How the Giant Pandas Get Their Names
A look at the process for choosing the official names for panda cubs.
DC is once again abuzz with “panda mania,” after news of a new panda cub born Sunday night at the National Zoo. The cub’s gender won’t be known for at least a few weeks, as scientists are refraining from a full examination while mother and baby bond—but they have caught glimpses of the cub as mom Mei Xiang cuddles and nurses. Speculation has already begun as to what he or she should be named, with the Twitter hashtag #namethepanda, but that won’t happen for some time. Per Chinese tradition, baby pandas don’t get a formal name until they’re 100 days old.
So in the months to come, the National Zoo will receive a pre-approved list of possibilities from their colleagues at the China Wildlife Conservation Association and will narrow the list down to one possibility with the help of an online poll in which people from around the world can vote for their favorites. In 2005, the zoo held a voting contest to name Mei Xiang’s first cub, and “Tai Shan”—meaning “peaceful mountain”—captured 44 percent of the 200,000 votes. Tai Shan might be his official name, but he’s cemented in the hearts of Washingtonians as Butterstick—so nicknamed for an off-the-cuff comment by a zookeeper that he was “about the size of a stick of butter.”

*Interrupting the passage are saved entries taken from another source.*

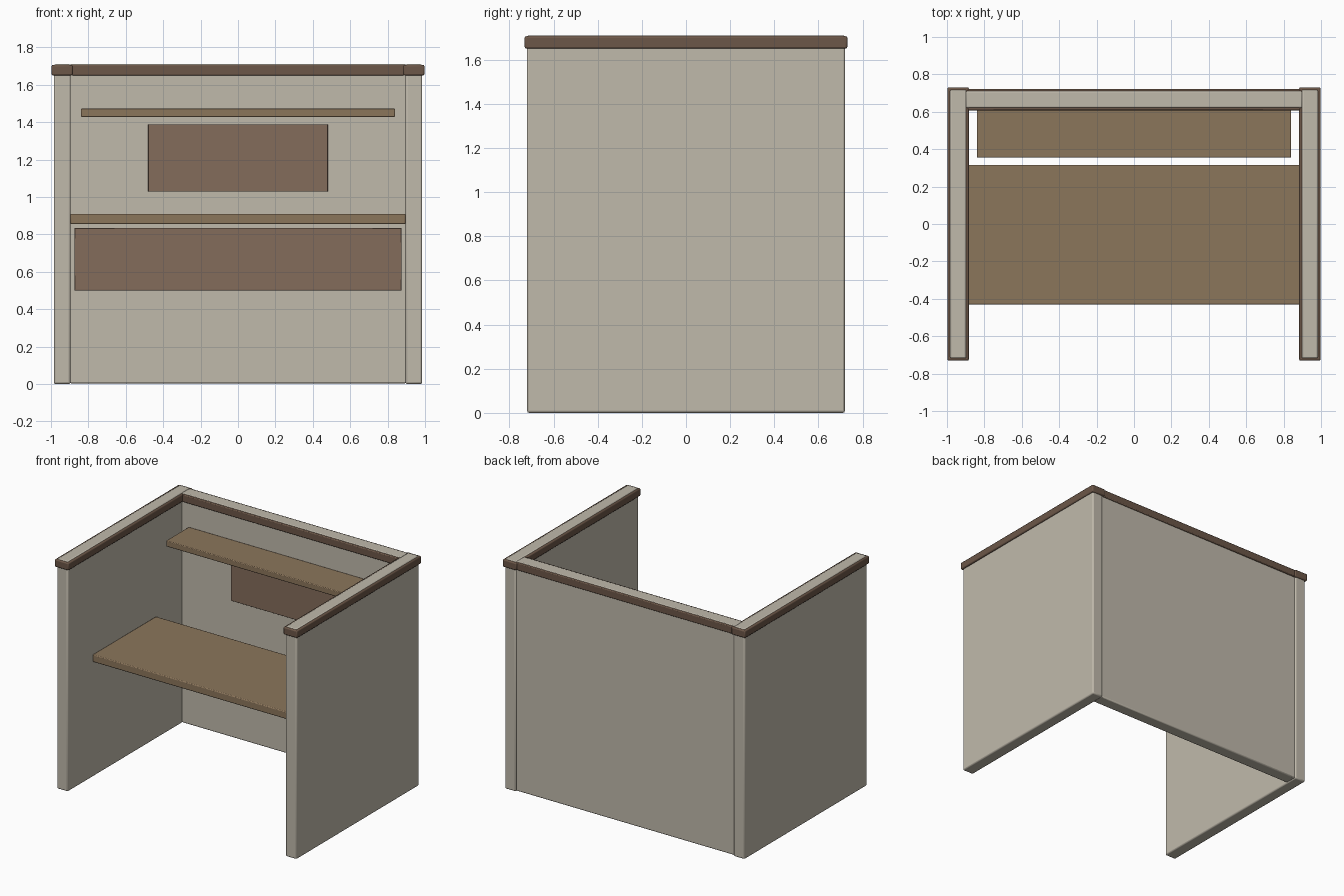
import bpy

if "Cube" in bpy.data.objects:
    bpy.data.objects.remove(bpy.data.objects["Cube"])


def material(name, rgb):
    m = bpy.data.materials.new(name)
    m.diffuse_color = (*rgb, 1)
    m.use_nodes = True
    m.node_tree.nodes["Principled BSDF"].inputs["Base Color"].default_value = m.diffuse_color
    return m


FABRIC = material("fabric", (0.53, 0.49, 0.41))
TRIM = material("dark_trim", (0.15, 0.095, 0.065))
WOOD = material("wood", (0.26, 0.18, 0.105))
BOARD = material("board", (0.23, 0.15, 0.105))


def box(name, x, y, z, mat, bevel=0.005, segments=2):
    """Bevelled box spanning the given (min, max) ranges."""
    spans = (x, y, z)
    bpy.ops.mesh.primitive_cube_add(size=1, location=[(a + b) / 2 for a, b in spans])
    o = bpy.context.object
    o.name = name
    o.scale = [b - a for a, b in spans]
    bpy.ops.object.transform_apply(location=False, rotation=False, scale=True)
    mod = o.modifiers.new("bevel", "BEVEL")
    mod.width = bevel
    mod.segments = segments
    o.data.materials.append(mat)
    bpy.ops.object.shade_smooth_by_angle()
    return o


# Side walls, each rising through a dark trim band to a light top
for side, s in (("left", -1), ("right", 1)):
    def span(a, b):
        return tuple(sorted((s * a, s * b)))
    box(side + "_wall", span(0.895, 0.985), (-0.72, 0.72), (0, 1.71), FABRIC, 0.01)
    box(side + "_trim", span(0.883, 0.997), (-0.731, 0.731), (1.65, 1.706), TRIM, 0.008)

# Back wall and its trim
box("back_wall", (-0.9, 0.9), (0.62, 0.712), (0.004, 1.71), FABRIC, 0.008)
box("back_trim", (-0.89, 0.89), (0.608, 0.722), (1.65, 1.706), TRIM, 0.006)

# Desk top, hanging panel under its rear edge
box("desk_top", (-0.895, 0.895), (-0.43, 0.315), (0.855, 0.91), WOOD, 0.006)
box("modesty_panel", (-0.875, 0.875), (0.265, 0.295), (0.5, 0.835), BOARD, 0.004)

# Shelf and pin board on the back wall
box("shelf", (-0.84, 0.84), (0.355, 0.622), (1.428, 1.472), WOOD, 0.005)
box("pin_board", (-0.48, 0.48), (0.6, 0.622), (1.028, 1.388), BOARD, 0.002)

Meanwhile, the San Diego Zoo is about to begin its own naming process for a panda cub born earlier this year on July 29. From September 17 to 24, the zoo will be taking name submissions at its website, with a few requirements: the name should be in Chinese, written in Pinyin (the system used for transcribing Chinese characters into Latin script). With some collaboration with their Chinese counterparts, the SDZ “panda team” will narrow down the submissions to a short list and put the names up for voting from the public.
In the past, names of panda cubs have had some significance to the cub. Tai Shan could have been named “Hua Sheng” which means both “China Washington” and “magnificent.” “Hua Mei,” the name given to the first panda born in the United States, means “China USA” and signified the relationship between the Chinese and US panda conservation efforts.
The San Diego Zoo has plans to host a formal panda naming ceremony sometime in November. And once the National Zoo’s newest arrival reaches that 100-day milestone, he or she too will receive a name.
What do you think the zoo’s new panda should be named? Let us know in the comments section.